GET SMALL: Alexander Khater at his 60-square-foot boutique

GET SMALL: Alexander Khater at his 60-square-foot boutique


Tiniest Flagship


SMALL, HIGH-END: Downtown Los Angeles wrapped up 2014 with the debuts of more high-end boutiques, and these designer boutiques are coming in all shapes and sizes. The LAEX brand opened a downtown LA flagship store that is 60 square feet. It’s a good place to develop an audience, said Alexander Khater of LAEX.

Flagship stores are supposed to be big—emporiums that can stretch across the ground floor of a giant hotel or a city block—but Alexander Khater, owner/creative director of the 2-year-old downtown Los Angeles brand LAEX, planned to turn conventional wisdom on its head with the first LAEX flagship, which opened Dec. 8 at 218 W. Eighth St., on the corner of Broadway, in downtown Los Angeles.

It’s 60 square feet.
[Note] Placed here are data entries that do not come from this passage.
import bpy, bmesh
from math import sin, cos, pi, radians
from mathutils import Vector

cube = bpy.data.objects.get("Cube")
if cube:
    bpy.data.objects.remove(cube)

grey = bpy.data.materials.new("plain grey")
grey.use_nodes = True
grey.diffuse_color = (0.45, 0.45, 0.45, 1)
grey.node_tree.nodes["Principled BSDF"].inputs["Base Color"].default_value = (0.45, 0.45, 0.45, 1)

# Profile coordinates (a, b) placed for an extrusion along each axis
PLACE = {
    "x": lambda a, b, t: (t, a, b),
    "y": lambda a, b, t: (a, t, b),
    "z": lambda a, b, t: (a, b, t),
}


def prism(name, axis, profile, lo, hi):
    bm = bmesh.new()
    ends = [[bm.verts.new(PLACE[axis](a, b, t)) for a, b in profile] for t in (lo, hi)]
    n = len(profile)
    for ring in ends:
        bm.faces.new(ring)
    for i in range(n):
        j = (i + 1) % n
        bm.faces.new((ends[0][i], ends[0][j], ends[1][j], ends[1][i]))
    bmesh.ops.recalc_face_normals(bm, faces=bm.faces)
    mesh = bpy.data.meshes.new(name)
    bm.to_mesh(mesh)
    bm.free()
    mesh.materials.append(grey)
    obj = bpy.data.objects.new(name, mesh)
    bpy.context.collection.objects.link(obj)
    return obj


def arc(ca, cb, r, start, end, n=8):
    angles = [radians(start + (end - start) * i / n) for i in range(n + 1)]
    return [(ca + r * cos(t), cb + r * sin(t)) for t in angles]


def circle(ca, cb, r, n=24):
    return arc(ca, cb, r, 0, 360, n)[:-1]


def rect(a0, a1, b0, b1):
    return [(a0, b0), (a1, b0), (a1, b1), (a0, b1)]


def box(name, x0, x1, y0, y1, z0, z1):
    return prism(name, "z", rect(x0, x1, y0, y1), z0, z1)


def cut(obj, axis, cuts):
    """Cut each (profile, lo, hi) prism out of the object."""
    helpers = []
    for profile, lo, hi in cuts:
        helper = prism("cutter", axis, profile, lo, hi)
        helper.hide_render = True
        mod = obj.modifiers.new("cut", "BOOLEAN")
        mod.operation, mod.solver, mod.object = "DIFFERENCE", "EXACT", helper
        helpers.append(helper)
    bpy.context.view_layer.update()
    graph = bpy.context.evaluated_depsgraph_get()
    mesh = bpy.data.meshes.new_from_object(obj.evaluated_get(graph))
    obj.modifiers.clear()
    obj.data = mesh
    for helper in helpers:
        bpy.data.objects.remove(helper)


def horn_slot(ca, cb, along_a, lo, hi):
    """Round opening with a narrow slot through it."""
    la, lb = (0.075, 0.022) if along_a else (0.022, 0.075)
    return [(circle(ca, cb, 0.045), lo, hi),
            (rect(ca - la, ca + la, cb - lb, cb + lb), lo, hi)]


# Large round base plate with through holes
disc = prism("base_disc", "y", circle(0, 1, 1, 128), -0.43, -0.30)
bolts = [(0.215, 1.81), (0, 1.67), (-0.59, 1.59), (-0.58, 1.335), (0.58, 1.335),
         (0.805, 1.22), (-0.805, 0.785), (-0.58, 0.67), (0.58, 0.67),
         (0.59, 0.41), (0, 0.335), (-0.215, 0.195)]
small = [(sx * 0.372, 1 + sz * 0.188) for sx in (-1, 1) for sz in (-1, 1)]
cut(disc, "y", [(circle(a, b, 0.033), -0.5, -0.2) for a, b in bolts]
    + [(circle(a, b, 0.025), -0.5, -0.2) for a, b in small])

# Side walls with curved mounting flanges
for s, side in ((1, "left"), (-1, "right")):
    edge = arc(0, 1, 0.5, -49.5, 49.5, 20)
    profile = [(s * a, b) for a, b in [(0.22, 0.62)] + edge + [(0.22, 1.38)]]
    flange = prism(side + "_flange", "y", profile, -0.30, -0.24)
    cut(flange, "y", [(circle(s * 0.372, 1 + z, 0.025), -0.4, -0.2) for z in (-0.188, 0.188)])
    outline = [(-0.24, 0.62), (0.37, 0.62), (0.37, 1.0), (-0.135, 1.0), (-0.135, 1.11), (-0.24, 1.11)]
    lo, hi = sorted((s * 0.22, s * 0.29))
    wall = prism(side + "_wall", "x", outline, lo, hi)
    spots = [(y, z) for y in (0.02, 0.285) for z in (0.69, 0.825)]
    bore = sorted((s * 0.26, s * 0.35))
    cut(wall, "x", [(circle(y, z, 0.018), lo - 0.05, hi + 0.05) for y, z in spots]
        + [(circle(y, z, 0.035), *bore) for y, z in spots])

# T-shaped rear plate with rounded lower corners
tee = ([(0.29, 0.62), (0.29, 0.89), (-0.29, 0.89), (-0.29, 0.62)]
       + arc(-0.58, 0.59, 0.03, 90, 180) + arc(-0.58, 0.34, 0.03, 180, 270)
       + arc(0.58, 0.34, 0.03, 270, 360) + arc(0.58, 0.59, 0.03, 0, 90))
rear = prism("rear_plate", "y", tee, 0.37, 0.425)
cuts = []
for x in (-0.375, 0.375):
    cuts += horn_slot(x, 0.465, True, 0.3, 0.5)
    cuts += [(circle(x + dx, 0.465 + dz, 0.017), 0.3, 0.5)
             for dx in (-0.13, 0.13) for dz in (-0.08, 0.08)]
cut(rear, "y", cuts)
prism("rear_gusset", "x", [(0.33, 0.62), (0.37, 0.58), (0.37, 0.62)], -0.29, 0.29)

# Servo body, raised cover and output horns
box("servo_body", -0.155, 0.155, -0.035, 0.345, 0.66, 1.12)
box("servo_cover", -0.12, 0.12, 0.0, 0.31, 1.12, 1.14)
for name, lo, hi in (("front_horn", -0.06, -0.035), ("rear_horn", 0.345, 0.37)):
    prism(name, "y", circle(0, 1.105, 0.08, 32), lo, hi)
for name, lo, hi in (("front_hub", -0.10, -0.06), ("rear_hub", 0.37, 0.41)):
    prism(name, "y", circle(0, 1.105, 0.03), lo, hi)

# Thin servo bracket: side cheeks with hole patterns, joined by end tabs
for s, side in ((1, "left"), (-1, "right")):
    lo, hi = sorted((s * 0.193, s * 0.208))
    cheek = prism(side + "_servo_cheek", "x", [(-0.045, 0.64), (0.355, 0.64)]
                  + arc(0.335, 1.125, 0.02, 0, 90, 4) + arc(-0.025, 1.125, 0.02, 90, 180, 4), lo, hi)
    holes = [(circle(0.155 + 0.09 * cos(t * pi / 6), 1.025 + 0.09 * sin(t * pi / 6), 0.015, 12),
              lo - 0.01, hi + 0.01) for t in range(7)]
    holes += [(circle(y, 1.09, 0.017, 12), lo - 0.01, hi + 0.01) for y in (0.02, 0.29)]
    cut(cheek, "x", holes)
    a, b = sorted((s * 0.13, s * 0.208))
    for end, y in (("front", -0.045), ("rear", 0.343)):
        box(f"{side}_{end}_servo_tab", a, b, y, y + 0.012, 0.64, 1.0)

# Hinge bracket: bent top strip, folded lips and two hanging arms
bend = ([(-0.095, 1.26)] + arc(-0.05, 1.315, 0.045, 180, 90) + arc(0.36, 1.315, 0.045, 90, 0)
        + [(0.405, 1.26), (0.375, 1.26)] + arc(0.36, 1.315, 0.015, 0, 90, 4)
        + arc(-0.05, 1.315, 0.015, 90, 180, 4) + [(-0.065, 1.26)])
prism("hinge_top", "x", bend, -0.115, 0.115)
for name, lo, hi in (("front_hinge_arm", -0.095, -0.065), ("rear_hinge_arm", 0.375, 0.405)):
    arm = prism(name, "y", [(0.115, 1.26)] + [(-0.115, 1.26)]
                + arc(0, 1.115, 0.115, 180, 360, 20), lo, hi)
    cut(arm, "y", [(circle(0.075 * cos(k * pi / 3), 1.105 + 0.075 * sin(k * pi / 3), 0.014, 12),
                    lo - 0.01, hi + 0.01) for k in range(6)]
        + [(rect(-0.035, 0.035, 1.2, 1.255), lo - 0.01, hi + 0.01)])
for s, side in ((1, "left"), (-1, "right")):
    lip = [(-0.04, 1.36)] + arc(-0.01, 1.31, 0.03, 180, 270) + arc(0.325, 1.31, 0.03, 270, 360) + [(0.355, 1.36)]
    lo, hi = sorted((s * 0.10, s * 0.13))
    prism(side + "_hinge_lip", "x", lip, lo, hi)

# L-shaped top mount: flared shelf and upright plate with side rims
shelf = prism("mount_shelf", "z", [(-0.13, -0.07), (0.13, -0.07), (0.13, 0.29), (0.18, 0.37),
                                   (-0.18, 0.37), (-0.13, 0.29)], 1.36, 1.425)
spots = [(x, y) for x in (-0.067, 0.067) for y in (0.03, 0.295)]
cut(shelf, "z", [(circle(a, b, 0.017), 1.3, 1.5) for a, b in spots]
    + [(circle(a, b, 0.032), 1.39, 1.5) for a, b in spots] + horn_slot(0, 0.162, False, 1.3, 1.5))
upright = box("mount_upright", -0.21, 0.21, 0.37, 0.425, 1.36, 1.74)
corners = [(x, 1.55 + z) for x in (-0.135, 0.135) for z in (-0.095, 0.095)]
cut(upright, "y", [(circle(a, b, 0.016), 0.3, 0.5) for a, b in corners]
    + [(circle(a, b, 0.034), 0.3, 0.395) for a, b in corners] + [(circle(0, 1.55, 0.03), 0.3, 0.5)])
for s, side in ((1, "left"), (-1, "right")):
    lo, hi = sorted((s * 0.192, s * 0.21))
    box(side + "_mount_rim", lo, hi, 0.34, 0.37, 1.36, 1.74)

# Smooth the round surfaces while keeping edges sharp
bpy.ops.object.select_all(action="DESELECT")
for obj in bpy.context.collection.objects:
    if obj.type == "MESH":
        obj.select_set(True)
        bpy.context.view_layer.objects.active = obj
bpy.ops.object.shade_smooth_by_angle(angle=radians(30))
Others would have passed it by, but the space presented an irresistible challenge to Khater, who worked as a visual designer for Emporio Armani in Milan from 2008 to 2009. “It’s a window display, but it’s a store,” he said of the unique space, which he characterized with the Twitter hashtag #cantgetanysmaller.

At the tiny flagship, he sells tops from his LAEX brand. He also sells accessories that he designs, such as plastic cardholders, and leather bags. Since the space is reminiscent of a newsstand, he plans to offer magazines at the space eventually.

Khater designs items for LAEX at a workshop a couple of blocks away. But as downtown Los Angeles becomes more of a fashion neighborhood, he thought it would be a good idea to attract more eyeballs to his brand. LAEX is down the street from the recently opened flagship for the Skingraft label and a less than 5-minute walk from the Ace Hotel and the hub of high-end boutiques that opened around it.

Khater wholesales his tops from $25 to $50. They are designed for Los Angeles—casual but fashion forward, he said. They hang on a bar in the mid-section of the store, which Khater designed. The flooring is plywood. There is custom-made shelving and Plexiglas shades that cover LED lights, which change color.

LAEX is one of several tiny spaces on the 200 block of West Eighth Street. One is the Farago art gallery. Another is Artesana, a store devoted to a new take on traditional Mexican popsicles, called paletas. Khater said in the 1930s these spaces served as street-front cafes. Eventually, Khater hopes to open more newsstand-style boutiques. “We want to build a cult following,” he said of LAEX. “It can only happen organically.”